• TASK:
Starting with the first line of the data below, copy each line up to and including the one containing "const mesh = new". Pictures stay out.

+++ EXERCISE INPUTS +++

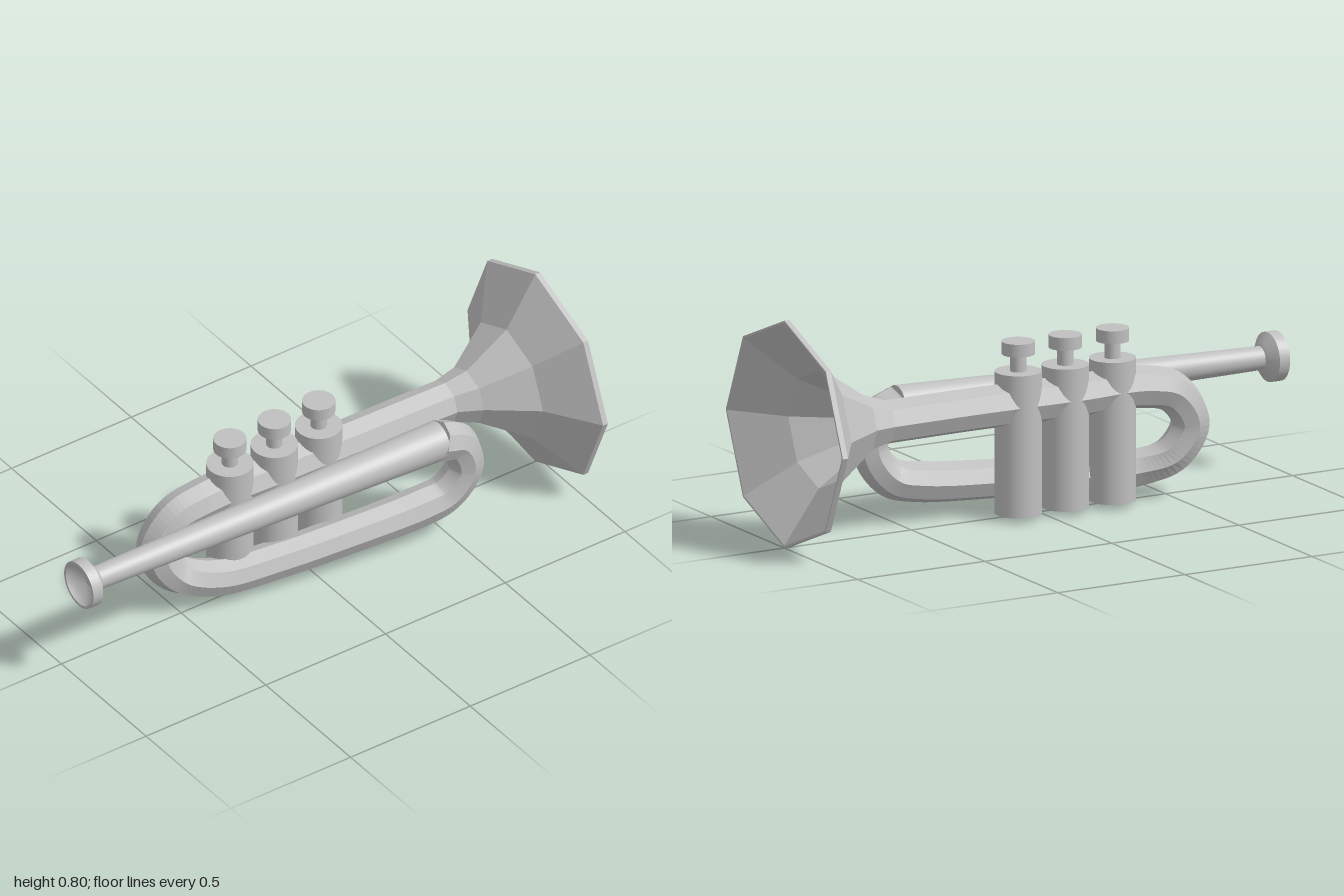
import * as THREE from 'three';

const SIDES = 8;

// Skin through octagonal rings {c: centre, t: direction, r: radius}
function loft(rings) {
  const pts = rings.map(({ c, t, r }) => {
    const side = new THREE.Vector3(1, 0, 0).addScaledVector(t, -t.x).normalize();
    const up = new THREE.Vector3().crossVectors(t, side);
    return Array.from({ length: SIDES }, (_, j) => {
      const a = (j / SIDES) * Math.PI * 2;
      return c.clone().addScaledVector(side, r * Math.cos(a)).addScaledVector(up, r * Math.sin(a));
    });
  });
  const pos = [];
  for (let i = 0; i < pts.length - 1; i++) {
    for (let j = 0; j < SIDES; j++) {
      const k = (j + 1) % SIDES;
      const [a, b, c, d] = [pts[i][j], pts[i][k], pts[i + 1][k], pts[i + 1][j]];
      for (const p of [a, b, c, a, c, d]) pos.push(p.x, p.y, p.z);
    }
  }
  const g = new THREE.BufferGeometry();
  g.setAttribute('position', new THREE.Float32BufferAttribute(pos, 3));
  g.computeVertexNormals();
  return g;
}

export function createModel() {
  const group = new THREE.Group();
  const faceted = new THREE.MeshStandardMaterial({ color: 0xc0c0c0, side: THREE.DoubleSide, flatShading: true });
  faceted.name = 'silver';
  const smooth = new THREE.MeshStandardMaterial({ color: 0xc0c0c0, side: THREE.DoubleSide });
  smooth.name = 'silver smooth';

  const add = (name, geometry, material, parent = group) => {
    const mesh = new THREE.Mesh(geometry, material);
    mesh.name = name;
    parent.add(mesh);
    return mesh;
  };

  // Flared bell: inner wall, rim, outer wall as [x, z, radius]
  const forward = new THREE.Vector3(0, 0, 1);
  const bell = [
    [-0.025, -0.62, 0.07], [-0.01, -0.7, 0.095], [0, -0.865, 0.208], [0, -1, 0.392],
    [0, -1, 0.4], [0, -0.98, 0.4], [0, -0.86, 0.216], [-0.01, -0.7, 0.104], [-0.025, -0.62, 0.077],
  ];
  add('bell', loft(bell.map(([x, z, r]) => ({ c: new THREE.Vector3(x, 0.402, z), t: forward, r }))), faceted);

  // Looped tube: control points as [x, y, z, radius]
  const path = [
    [-0.025, 0.402, -0.62, 0.077], [-0.03, 0.405, -0.3, 0.076], [-0.04, 0.405, 0.1, 0.076],
    [-0.045, 0.405, 0.38, 0.075], [-0.055, 0.37, 0.5, 0.071], [-0.06, 0.26, 0.562, 0.069],
    [-0.04, 0.15, 0.5, 0.068], [0.01, 0.105, 0.37, 0.068], [0.05, 0.104, 0.15, 0.068],
    [0.085, 0.115, -0.1, 0.069], [0.12, 0.133, -0.4, 0.072], [0.135, 0.16, -0.51, 0.068],
    [0.15, 0.26, -0.578, 0.066], [0.15, 0.37, -0.545, 0.068], [0.146, 0.405, -0.465, 0.074],
  ];
  const curve = new THREE.CatmullRomCurve3(path.map(([x, y, z]) => new THREE.Vector3(x, y, z)));
  const steps = 112;
  const rings = [];
  for (let i = 0; i <= steps; i++) {
    const u = i / steps;
    const s = u * (path.length - 1);
    const k = Math.min(Math.floor(s), path.length - 2);
    const r = THREE.MathUtils.lerp(path[k][3], path[k + 1][3], s - k);
    rings.push({ c: curve.getPoint(u), t: curve.getTangent(u), r });
  }
  rings.push({ ...rings[steps], r: 0.055 });
  add('loopedTube', loft(rings), faceted);

  // Tapered lead pipe
  const from = new THREE.Vector3(0.146, 0.405, -0.475);
  const to = new THREE.Vector3(0.103, 0.402, 0.945);
  const axis = to.clone().sub(from);
  const pipe = add('leadPipe', new THREE.CylinderGeometry(0.041, 0.07, axis.length(), 32), smooth);
  pipe.position.copy(from).add(to).multiplyScalar(0.5);
  pipe.quaternion.setFromUnitVectors(new THREE.Vector3(0, 1, 0), axis.normalize());

  // Mouthpiece with hollow cup; doubled points keep the edges sharp
  const profile = [
    [0.04, 0.93], [0.055, 0.937], [0.087, 0.96], [0.087, 0.96], [0.087, 1], [0.087, 1], [0.077, 1],
    [0.077, 1], [0.066, 0.975], [0.027, 0.955], [0.027, 0.955], [0, 0.955],
  ].map(([r, z]) => new THREE.Vector2(r, z));
  const mouthpiece = add('mouthpiece', new THREE.LatheGeometry(profile, 32), smooth);
  mouthpiece.rotation.x = Math.PI / 2;
  mouthpiece.position.set(0.103, 0.402, 0);

  // Three valves, each a casing, stem and finger button
  for (const z of [0.27, 0.084, -0.101]) {
    const valve = new THREE.Group();
    valve.name = 'valve';
    valve.position.set(-0.037, 0, z);
    const parts = [['casing', 0.081, 0.02, 0.52], ['stem', 0.028, 0.52, 0.58], ['button', 0.057, 0.58, 0.625]];
    for (const [name, r, y0, y1] of parts) {
      add(name, new THREE.CylinderGeometry(r, r, y1 - y0, 32), smooth, valve).position.y = (y0 + y1) / 2;
    }
    group.add(valve);
  }
  return group;
}
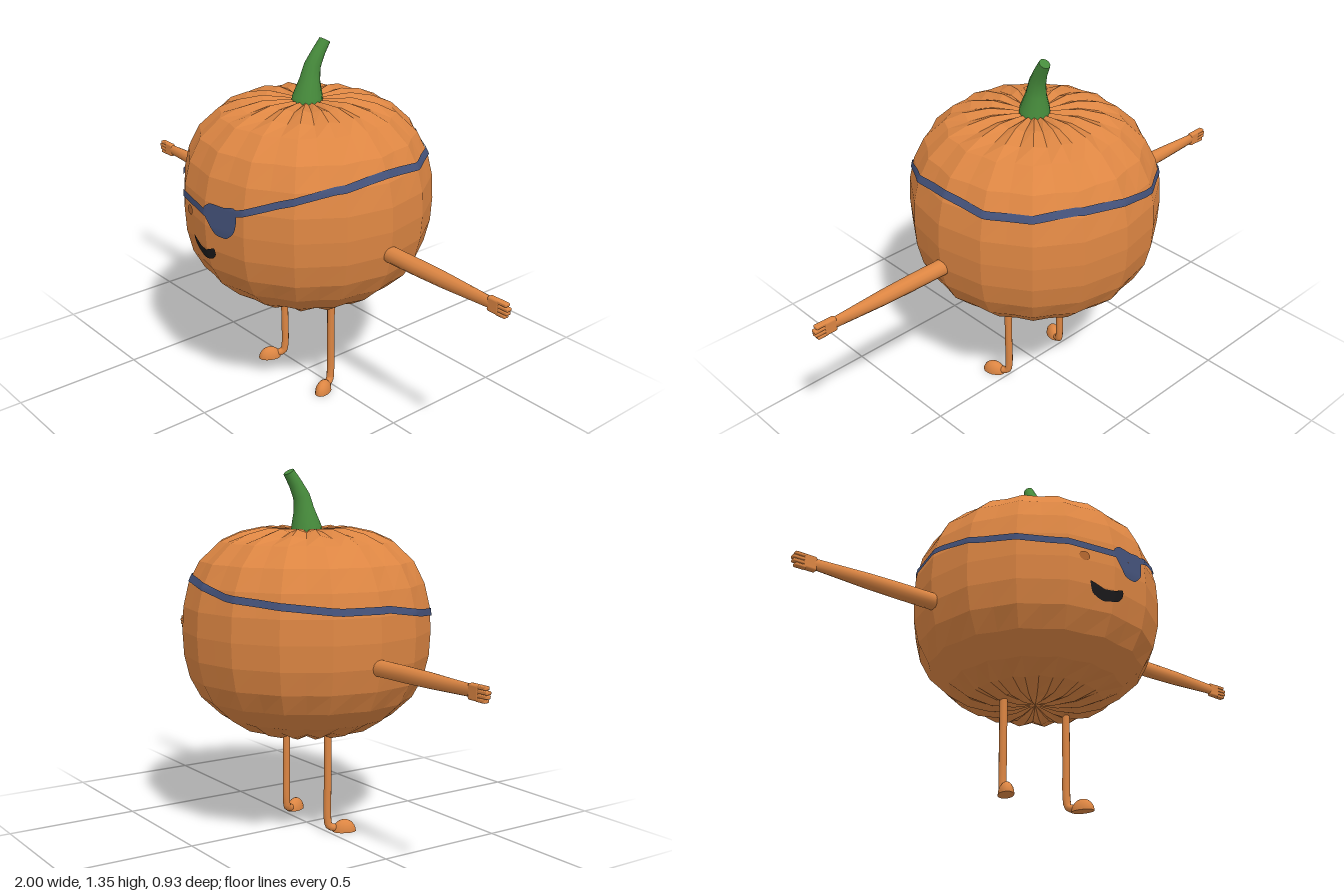
import * as THREE from 'three';
import { RoundedBoxGeometry } from 'three/addons/geometries/RoundedBoxGeometry.js';

const COLS = 32;
// Body profile from bottom to top: [radius, height]
const PROFILE = [[0, 0.385], [0.08, 0.368], [0.165, 0.367], [0.25, 0.392], [0.325, 0.44], [0.4, 0.51], [0.44, 0.585],
  [0.46, 0.67], [0.465, 0.76], [0.46, 0.85], [0.44, 0.935], [0.4, 1.015], [0.325, 1.085], [0.25, 1.118],
  [0.165, 1.136], [0.08, 1.132], [0, 1.12]];
const MID = 0.752;

// Odd columns are the grooves: flat at the waist, deeper towards the poles
const groove = (y) => 0.981 - 0.05 * Math.max(0, Math.abs(y - MID) / 0.385 - 0.4);
const column = (i, r, y) => {
  const a = (i / COLS) * Math.PI * 2, k = i % 2 ? r * groove(y) : r;
  return new THREE.Vector3(k * Math.sin(a), y, k * Math.cos(a));
};

// Point lying just above the faceted body at a given angle and height
function onBody(angle, y, lift = 0.005) {
  let j = 0;
  while (j < PROFILE.length - 2 && PROFILE[j + 1][1] < y) j++;
  const [r0, y0] = PROFILE[j], [r1, y1] = PROFILE[j + 1];
  const t = (y - y0) / (y1 - y0);
  const f = ((angle / (Math.PI * 2)) * COLS + COLS * 2) % COLS, i = Math.floor(f);
  const at = (c) => column(c, r0, y0).lerp(column(c, r1, y1), t);
  const a = at(i), b = at(i + 1);
  // intersect the chord with the ray of this angle
  const dx = Math.sin(angle), dz = Math.cos(angle), ex = b.x - a.x, ez = b.z - a.z;
  const r = (a.x * ez - a.z * ex) / (dx * ez - dz * ex) + lift;
  return new THREE.Vector3(r * dx, y, r * dz);
}

function build(points, index, flat = false) {
  let g = new THREE.BufferGeometry().setFromPoints(points);
  g.setIndex(index);
  if (flat) g = g.toNonIndexed();
  g.computeVertexNormals();
  return g;
}

function bodyGeometry() {
  const pts = [], idx = [], rows = PROFILE.length;
  PROFILE.forEach(([r, y]) => {
    const dip = r > 0.05 && r < 0.3 ? 0.012 * Math.sign(y - MID) : 0;
    for (let i = 0; i < COLS; i++) {
      const p = column(i, r, y);
      if (i % 2) p.y -= dip;
      pts.push(p);
    }
  });
  for (let j = 0; j < rows - 1; j++) for (let i = 0; i < COLS; i++) {
    const n = (i + 1) % COLS;
    const a = j * COLS + i, b = j * COLS + n, c = a + COLS, d = b + COLS;
    if (j > 0) idx.push(a, b, d);
    if (j < rows - 2) idx.push(a, d, c);
    else idx.pop(), idx.pop(), idx.pop(), idx.push(a, b, c);
  }
  return build(pts, idx, true);
}

// Joins elliptical rings [centre, u, v]; u x v points along the path
function loft(rings, sides = 12) {
  const pts = [], idx = [];
  rings.forEach(([c, u, v]) => {
    for (let i = 0; i < sides; i++) {
      const a = (i / sides) * Math.PI * 2;
      pts.push(c.clone().addScaledVector(u, Math.cos(a)).addScaledVector(v, Math.sin(a)));
    }
  });
  for (let j = 0; j < rings.length - 1; j++) for (let i = 0; i < sides; i++) {
    const n = (i + 1) % sides, a = j * sides + i, b = j * sides + n;
    idx.push(a, b, b + sides, a, b + sides, a + sides);
  }
  // flat end with its own vertices
  const start = pts.length, last = start - sides;
  for (let i = 0; i < sides; i++) pts.push(pts[last + i].clone());
  for (let i = 1; i < sides - 1; i++) idx.push(start, start + i, start + i + 1);
  return build(pts, idx);
}

// Thin painted patch on the front, filled from its centre outwards
function decal(outline, lift) {
  const curve = new THREE.CatmullRomCurve3(outline.map(([x, y]) => new THREE.Vector3(x, y, 0)), true, 'catmullrom', 0.35);
  const edge = curve.getPoints(48).slice(0, 48);
  const mid = edge.reduce((s, p) => s.add(p), new THREE.Vector3()).divideScalar(48);
  const pts = [], idx = [], N = 48, RINGS = 8;
  for (let k = 0; k <= RINGS; k++) edge.forEach((p) => {
    const q = mid.clone().lerp(p, Math.max(k / RINGS, 0.01));
    pts.push(onBody(Math.asin(q.x / 0.46), q.y, lift));
  });
  for (let k = 0; k < RINGS; k++) for (let i = 0; i < N; i++) {
    const n = (i + 1) % N, a = k * N + i, b = k * N + n;
    idx.push(a, a + N, b + N, a, b + N, b);
  }
  return build(pts, idx);
}

// Band around the body: [degrees from the front towards the left, height]
function strapGeometry() {
  const path = [[0, 0.81], [20, 0.845], [38, 0.893], [47, 0.913], [63, 0.94], [90, 0.964], [115, 0.943], [135, 0.945],
    [155, 0.958], [180, 0.94], [197, 0.912], [215, 0.9], [252, 0.872], [275, 0.872], [299, 0.842], [330, 0.82], [360, 0.81]];
  const pts = [], idx = [], N = 320, ROWS = 4;
  for (let i = 0; i <= N; i++) {
    const deg = (i / N) * 360;
    const k = Math.max(1, path.findIndex((p) => p[0] >= deg));
    const [d0, y0] = path[k - 1], [d1, y1] = path[k];
    const y = y0 + ((y1 - y0) * (deg - d0)) / (d1 - d0);
    for (let j = 0; j <= ROWS; j++) pts.push(onBody((deg * Math.PI) / 180, y + (j / ROWS - 0.5) * 0.026));
  }
  const S = ROWS + 1;
  for (let i = 0; i < N; i++) for (let j = 0; j < ROWS; j++) {
    const a = i * S + j, b = a + S;
    idx.push(a, b, b + 1, a, b + 1, a + 1);
  }
  return build(pts, idx);
}

export function createModel() {
  const mat = (name, color) => Object.assign(new THREE.MeshStandardMaterial({ color }), { name });
  const orange = mat('pumpkinOrange', 0xdd8643);
  const green = mat('stemGreen', 0x478c3c);
  const blue = mat('patchBlue', 0x44527a);
  const black = mat('mouthBlack', 0x1c1b1d);
  const brown = mat('eyeBrown', 0xb2662f);
  [blue, black, brown].forEach((m) => { m.side = THREE.DoubleSide; });
  const model = new THREE.Group();
  model.name = 'pumpkinFigure';
  const add = (parent, name, geo, material) => {
    const m = new THREE.Mesh(geo, material);
    m.name = name;
    parent.add(m);
    return m;
  };
  const V = (x, y, z) => new THREE.Vector3(x, y, z);

  add(model, 'body', bodyGeometry(), orange);

  // Curved, tapering stem: [x, y, z, radius, backward tilt]
  const stem = [[0, 1.115, 0, 0.058, 0], [0, 1.14, 0, 0.056, 0], [0.002, 1.2, -0.01, 0.038, 0.15], [0.005, 1.25, -0.02, 0.031, 0.35],
    [0.011, 1.295, -0.042, 0.025, 0.5], [0.017, 1.337, -0.067, 0.021, 0.55]];
  add(model, 'stem', loft(stem.map(([x, y, z, r, t]) =>
    [V(x, y, z), V(0, r * Math.sin(t), r * Math.cos(t)), V(r, 0, 0)])), green);

  // Face and eye patch
  add(model, 'strap', strapGeometry(), blue);
  add(model, 'eyePatch', decal([[0, 0.83], [0.03, 0.85], [0.09, 0.85], [0.138, 0.858], [0.15, 0.825], [0.14, 0.772],
    [0.105, 0.738], [0.055, 0.74], [0.025, 0.772], [0, 0.805]], 0.006), blue);
  add(model, 'mouth', decal([[-0.096, 0.684], [-0.055, 0.664], [0, 0.665], [0.04, 0.68], [0.043, 0.655], [0.02, 0.632],
    [-0.04, 0.621], [-0.085, 0.642]], 0.004), black);
  add(model, 'eye', decal(Array.from({ length: 8 }, (_, i) =>
    [-0.118 + 0.02 * Math.cos(i * Math.PI / 4), 0.774 + 0.018 * Math.sin(i * Math.PI / 4)]), 0.004), brown);

  for (const [side, s] of [['left', 1], ['right', -1]]) {
    const limbs = new THREE.Group();
    limbs.name = side + 'Limbs';
    limbs.scale.x = s;
    model.add(limbs);

    // Arm: [x, half height, half depth]
    const arm = [[0.38, 0.031, 0.03], [0.6, 0.03, 0.029], [0.72, 0.028, 0.026], [0.83, 0.024, 0.019], [0.925, 0.021, 0.012]];
    add(limbs, 'arm', loft(arm.map(([x, h, d]) => [V(x, 0.672, 0), V(0, h, 0), V(0, 0, d)])), orange);
    add(limbs, 'palm', new RoundedBoxGeometry(0.05, 0.054, 0.024, 2, 0.008), orange).position.set(0.937, 0.67, 0);
    for (let i = 0; i < 4; i++) {
      const length = [0.042, 0.05, 0.048, 0.04][i];
      add(limbs, 'finger', new RoundedBoxGeometry(length, 0.0125, 0.022, 2, 0.004), orange)
        .position.set(0.95 + length / 2, 0.69 - i * 0.0137, 0);
    }

    // Leg and outward-turned foot
    const leg = new THREE.Group();
    leg.name = 'leg';
    leg.position.x = 0.142;
    leg.rotation.y = 0.42;
    limbs.add(leg);
    const path = new THREE.CatmullRomCurve3([V(0, 0.42, 0), V(0, 0.2, 0), V(0, 0.05, 0), V(0, 0.024, 0.006), V(0, 0.016, 0.025), V(0, 0.016, 0.06)]);
    add(leg, 'shin', new THREE.TubeGeometry(path, 40, 0.0145, 10), orange);
    const foot = add(leg, 'foot', new THREE.SphereGeometry(1, 14, 6, 0, Math.PI * 2, 0, Math.PI / 2), orange);
    foot.scale.set(0.028, 0.046, 0.045);
    foot.position.set(0, 0, 0.064);
    const sole = add(leg, 'sole', new THREE.CircleGeometry(1, 14).rotateX(Math.PI / 2), orange);
    sole.scale.set(0.028, 1, 0.045);
    sole.position.set(0, 0, 0.064);
  }
  return model;
}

+++

• REPLY:
import * as THREE from 'three';

const SIDES = 8;

// Skin through octagonal rings {c: centre, t: direction, r: radius}
function loft(rings) {
  const pts = rings.map(({ c, t, r }) => {
    const side = new THREE.Vector3(1, 0, 0).addScaledVector(t, -t.x).normalize();
    const up = new THREE.Vector3().crossVectors(t, side);
    return Array.from({ length: SIDES }, (_, j) => {
      const a = (j / SIDES) * Math.PI * 2;
      return c.clone().addScaledVector(side, r * Math.cos(a)).addScaledVector(up, r * Math.sin(a));
    });
  });
  const pos = [];
  for (let i = 0; i < pts.length - 1; i++) {
    for (let j = 0; j < SIDES; j++) {
      const k = (j + 1) % SIDES;
      const [a, b, c, d] = [pts[i][j], pts[i][k], pts[i + 1][k], pts[i + 1][j]];
      for (const p of [a, b, c, a, c, d]) pos.push(p.x, p.y, p.z);
    }
  }
  const g = new THREE.BufferGeometry();
  g.setAttribute('position', new THREE.Float32BufferAttribute(pos, 3));
  g.computeVertexNormals();
  return g;
}

export function createModel() {
  const group = new THREE.Group();
  const faceted = new THREE.MeshStandardMaterial({ color: 0xc0c0c0, side: THREE.DoubleSide, flatShading: true });
  faceted.name = 'silver';
  const smooth = new THREE.MeshStandardMaterial({ color: 0xc0c0c0, side: THREE.DoubleSide });
  smooth.name = 'silver smooth';

  const add = (name, geometry, material, parent = group) => {
    const mesh = new THREE.Mesh(geometry, material);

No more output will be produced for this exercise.